And then there is the other kind. One that is the silent, invisible kind. Yet, it is also the more dangerous kind. The internalized misogyny.
If you’re wondering what exactly I mean by this, I urge you to watch this commercial. A father visits his married daughter’s house, only to realise that the son and husband play no role in the household chores. While his daughter juggles a demanding career and domestic responsibilities simultaneously. And the realization hits him, that her husband is not to blame for this. It is he, who by never helping his wife in household chores, set the wrong example for his daughter. By allowing her to believe that cooking and cleaning in only a woman’s job. A social norm she probably never questioned. A classic instance of internalized misogyny. And sadly, there are many more.
Look around you. When you think of abusive language, pretty much every abusive word is targeted at mothers, sisters and their private parts. Every poem we learnt as kids taught boys to be ‘little men’, and girls to be ‘sugar, spice and everything nice’. Every 90s kid growing up in India will remember a handful of popular Bollywood songs and lullabies, where parents sang different dreams to the children, based on gender. The boys would make their parents proud with their accomplishments, and the girls would grow up to meet princes, who would come on horses and take them to castles. Possibly things are changing, but even the ideal portrayal of what how certain objects, colour and actions have been segregated into sexes, making us categorize them as masculine or feminine.
Blue for boys. Pink for girls. Toughness for men. Crying for girls. Guns for boys. Dolls for girls. And the list goes on.
In the era we live in, if a more equal, tolerant and inclusive world has to be promoted, it cannot be only done through posters, social media hashtags, or commercials preaching women empowerment. Like charity, it too must begin at home. Possibly beginning in the kitchen. By working on instinct, not bias. By telling our boys that cooking and cleaning is as must their job as it is of their female counterparts. By telling them that even they have a right to tears, for there is a reason both men and women were born with a tear duct. By telling them that the next time to hurl an abuse directed as somebody’s mother, they might as well abuse their own, for rarely does slang language not meet with something equally crass in response.
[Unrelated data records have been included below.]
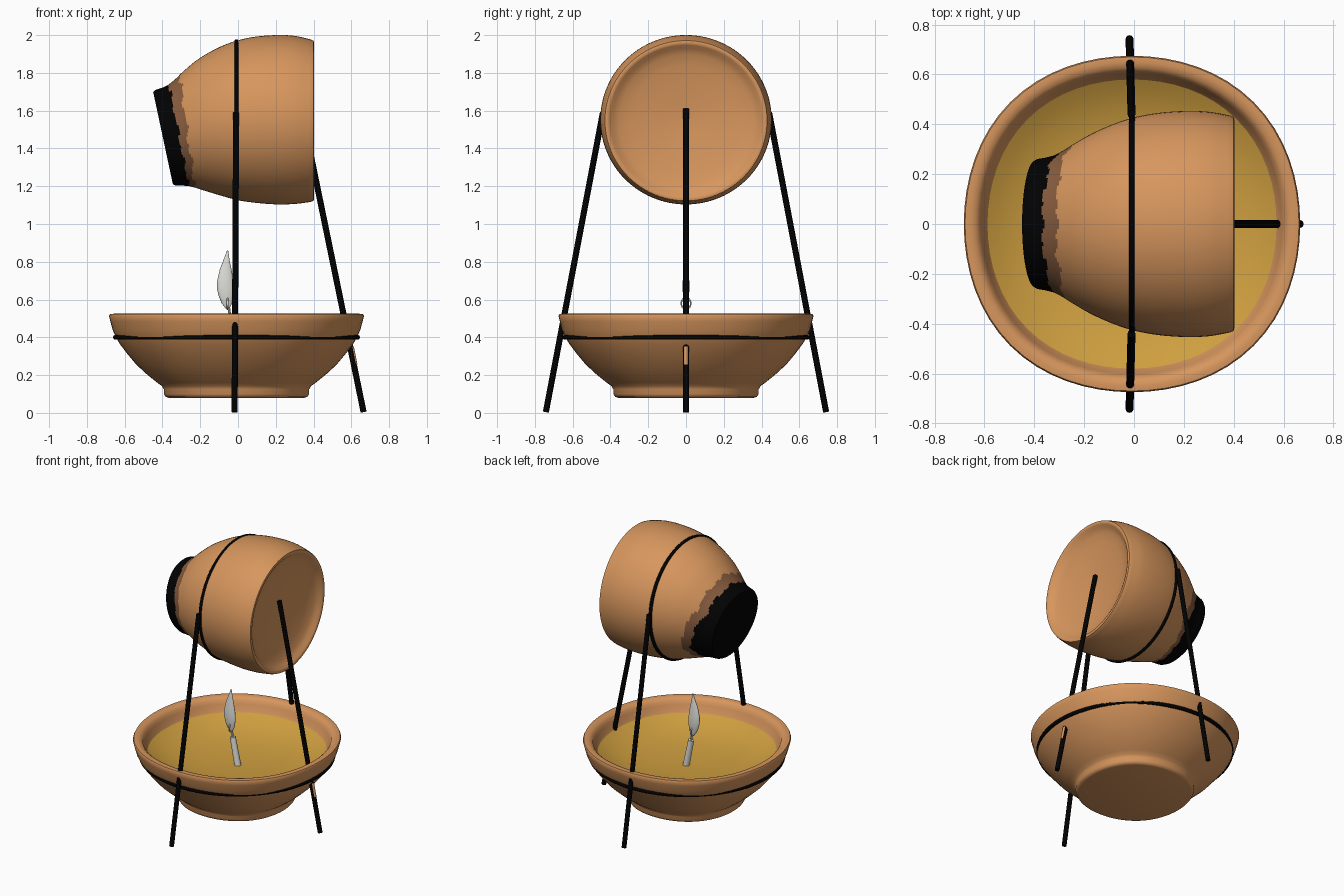
import bpy, bmesh, math
from mathutils import Vector

if "Cube" in bpy.data.objects:
    bpy.data.objects.remove(bpy.data.objects["Cube"])

def material(name, rgb):
    m = bpy.data.materials.new(name)
    m.diffuse_color = (*rgb, 1)
    m.use_nodes = True
    m.node_tree.nodes["Principled BSDF"].inputs["Base Color"].default_value = m.diffuse_color
    return m

CLAY = material("clay", (0.68, 0.305, 0.11))
SCORCH = material("scorched_clay", (0.25, 0.11, 0.05))
BLACK = material("black", (0.0005, 0.0005, 0.0005))
OIL = material("oil", (0.62, 0.345, 0.05))
PALE = material("pale_grey", (0.74, 0.74, 0.70))

def finish(bm, name, mats, angle=40):
    bmesh.ops.recalc_face_normals(bm, faces=bm.faces[:])
    me = bpy.data.meshes.new(name)
    bm.to_mesh(me)
    bm.free()
    ob = bpy.data.objects.new(name, me)
    bpy.context.collection.objects.link(ob)
    for m in mats:
        me.materials.append(m)
    bpy.ops.object.select_all(action='DESELECT')
    ob.select_set(True)
    bpy.context.view_layer.objects.active = ob
    bpy.ops.object.shade_smooth_by_angle(angle=math.radians(angle))
    return ob

def loft(name, rings, mats, paint=None, angle=40, closed=False):
    """Skin a list of point rings; paint(strip, segment) gives the material index."""
    bm = bmesh.new()
    vs = [[bm.verts.new(p) for p in r] for r in rings]
    n = len(vs[0])
    pairs = list(zip(vs, vs[1:]))
    if closed:
        pairs.append((vs[-1], vs[0]))
    for k, (a, b) in enumerate(pairs):
        for i in range(n):
            j = (i + 1) % n
            f = bm.faces.new((a[i], a[j], b[j], b[i]))
            f.material_index = paint(k, i) if paint else 0
    if not closed:
        for k, ring in ((0, vs[0]), (len(vs) - 2, vs[-1])):
            f = bm.faces.new(ring)
            f.material_index = paint(k, 0) if paint else 0
    return finish(bm, name, mats, angle)

def circle(c, r, u, v, n=64, square=0):
    pts = []
    for i in range(n):
        t = 2 * math.pi * i / n
        k = r * (1 + square * math.sin(2 * t) ** 2)
        pts.append(Vector(c) + k * (math.cos(t) * Vector(u) + math.sin(t) * Vector(v)))
    return pts

X, Y, Z = Vector((1, 0, 0)), Vector((0, 1, 0)), Vector((0, 0, 1))

def lathe(name, profile, mats, cx=-0.008, angle=40):
    """Turned part, very slightly squared like hand-thrown clay."""
    return loft(name, [circle((cx, 0, z), r, X, Y, 64, 0.024) for r, z in profile],
                mats, angle=angle)

def rod(name, a, b, r, mat, n=12, r2=None):
    a, b = Vector(a), Vector(b)
    u = (b - a).cross(X if abs((b - a).normalized().x) < 0.9 else Y).normalized()
    v = (b - a).cross(u).normalized()
    return loft(name, [circle(a, r, u, v, n), circle(b, r2 or r, u, v, n)], [mat])

def hoop(name, c, radius, u, v, r, mat, steps=72):
    axis = u.cross(v)
    rings = []
    for i in range(steps):
        t = 2 * math.pi * i / steps
        d = u * math.cos(t) + v * math.sin(t)
        rings.append(circle(Vector(c) + d * radius, r, d, axis, 10))
    return loft(name, rings, [mat], closed=True)

# Bowl with foot, rolled rim and inner wall
lathe("bowl", [(0.36, 0.08), (0.375, 0.085), (0.384, 0.10), (0.385, 0.125), (0.394, 0.142),
               (0.42, 0.16), (0.47, 0.20), (0.53, 0.255), (0.58, 0.315), (0.618, 0.365),
               (0.638, 0.40), (0.656, 0.44), (0.668, 0.485), (0.675, 0.512), (0.67, 0.523),
               (0.65, 0.525), (0.628, 0.52), (0.612, 0.505), (0.602, 0.48), (0.588, 0.44),
               (0.565, 0.40), (0.45, 0.33), (0.30, 0.29)], [CLAY], angle=50)
# Oil lining the hollow of the bowl
lathe("oil", [(0.30, 0.30), (0.45, 0.34), (0.575, 0.418), (0.580, 0.428), (0.54, 0.405),
              (0.48, 0.378), (0.40, 0.354), (0.30, 0.337), (0.18, 0.327), (0.05, 0.322)],
      [OIL], angle=50)

# Hanging pot: rings of (x, z, radius, tilt) from mouth to recessed base
def smooth_path(keys, steps=5):
    out = []
    for i in range(len(keys) - 1):
        p0, p1, p2, p3 = (keys[max(0, min(len(keys) - 1, i + d))] for d in (-1, 0, 1, 2))
        for s in range(steps):
            t = s / steps
            out.append(tuple(0.5 * (2 * b + (c - a) * t + (2 * a - 5 * b + 4 * c - d) * t * t
                       + (3 * b - a - 3 * c + d) * t ** 3) for a, b, c, d in zip(p0, p1, p2, p3)))
    return out + [keys[-1]]

neck = [(-0.385, 1.458, 0.215, 0.21), (-0.393, 1.456, 0.238, 0.21), (-0.397, 1.455, 0.25, 0.21),
        (-0.385, 1.457, 0.258, 0.21), (-0.35, 1.462, 0.264, 0.20)]
body = smooth_path([(-0.318, 1.468, 0.272, 0.20), (-0.278, 1.48, 0.293, 0.18),
                    (-0.235, 1.493, 0.320, 0.17), (-0.15, 1.516, 0.367, 0.14),
                    (-0.035, 1.538, 0.413, 0.08), (0.08, 1.55, 0.438, 0.03),
                    (0.20, 1.552, 0.448, 0), (0.30, 1.551, 0.445, 0), (0.385, 1.547, 0.430, 0)])
base = [(0.40, 1.547, 0.424, 0), (0.403, 1.547, 0.412, 0), (0.397, 1.547, 0.40, 0),
        (0.38, 1.547, 0.383, 0), (0.364, 1.547, 0.35, 0), (0.35, 1.547, 0.29, 0),
        (0.337, 1.547, 0.20, 0), (0.327, 1.547, 0.11, 0), (0.32, 1.547, 0.03, 0)]
path = neck + body + base
SEG = 96

def soot(k, i):
    """Black mouth, scorched fringe, clay beyond, with a ragged wider patch behind."""
    a = 2 * math.pi * (i + 0.5) / SEG
    mid = (path[k][0] + path[k + 1][0]) / 2
    if k < len(neck):
        return 1
    gap = (a + 0.35 + math.pi) % (2 * math.pi) - math.pi
    bulge = math.exp(-(gap / 0.65) ** 2)
    rag = 0.007 * math.sin(9 * a) + 0.005 * math.sin(21 * a)
    if mid < -0.313 + 0.055 * bulge + rag:
        return 1
    fringe = 0.045 + 0.012 * math.sin(a)
    return 2 if mid < -0.313 + fringe + 0.065 * bulge + rag else 0

loft("pot", [circle((x, 0, z), r, Y * 1.012, (-math.sin(t), 0, math.cos(t)), SEG)
             for x, z, r, t in path], [CLAY, BLACK, SCORCH], soot, angle=50)

# Wire stand: hoops around pot and bowl, three legs
hoop("pot_hoop", (-0.008, 0, 1.546), 0.420, Y * 1.012, Z, 0.012, BLACK)
hoop("bowl_hoop", (-0.008, 0, 0.40), 0.641, X, Y, 0.013, BLACK)
for side, label in ((-1, "front"), (1, "back")):
    rod(label + "_leg", (-0.018, side * 0.742, 0.004), (-0.010, side * 0.440, 1.59), 0.016, BLACK)
rod("right_leg", (0.665, 0, 0.004), (0.335, 0, 1.61), 0.016, BLACK)
rod("clay_smear", (0.621, 0, 0.255), (0.602, 0, 0.35), 0.0115, CLAY)

# Wick, small wire loop and flat flame
rod("wick", (0.0, 0, 0.31), (-0.042, 0, 0.515), 0.023, PALE, 16, 0.020)
rod("wick_tip", (-0.042, 0, 0.51), (-0.055, 0, 0.60), 0.007, PALE, 8)
hoop("wick_loop", (-0.055, 0, 0.58), 0.025, Y, Z * 1.2, 0.004, PALE, 24)
outline = [(0.008, 0.55), (0.028, 0.58), (0.040, 0.62), (0.046, 0.66), (0.043, 0.70),
           (0.031, 0.76), (0.016, 0.81), (0.003, 0.86)]
flame = []
for w, z in outline:
    cx = -0.055 - 0.012 * math.sin(math.pi * (z - 0.55) / 0.31)
    flame.append([Vector((cx + w * math.cos(a), 0.4 * w * math.sin(a), z))
                  for a in (2 * math.pi * i / 16 for i in range(16))])
loft("flame", flame, [PALE], angle=50)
And as for our girls, for us to be able to take them from the kitchen (a domain traditionally expected to belong to them), to the boardroom(a domain that traditionally excluded them), that confidence has to be imparted to them at home. Where they have to to be made aware of the world that lies beyond the confines of domestic life. For this is not at attempt at reverse migration – make more men stay at home, and make more women go to work. The core idea is to make both worlds accessible, and accepting of all people, irrespective of gender.
This is not me romanticizing what the ideal world should look like, but being optimistic about it. For I know every long journey starts with a single step. And creation of feminists (which includes both men and women) in the kitchen is possibly the first.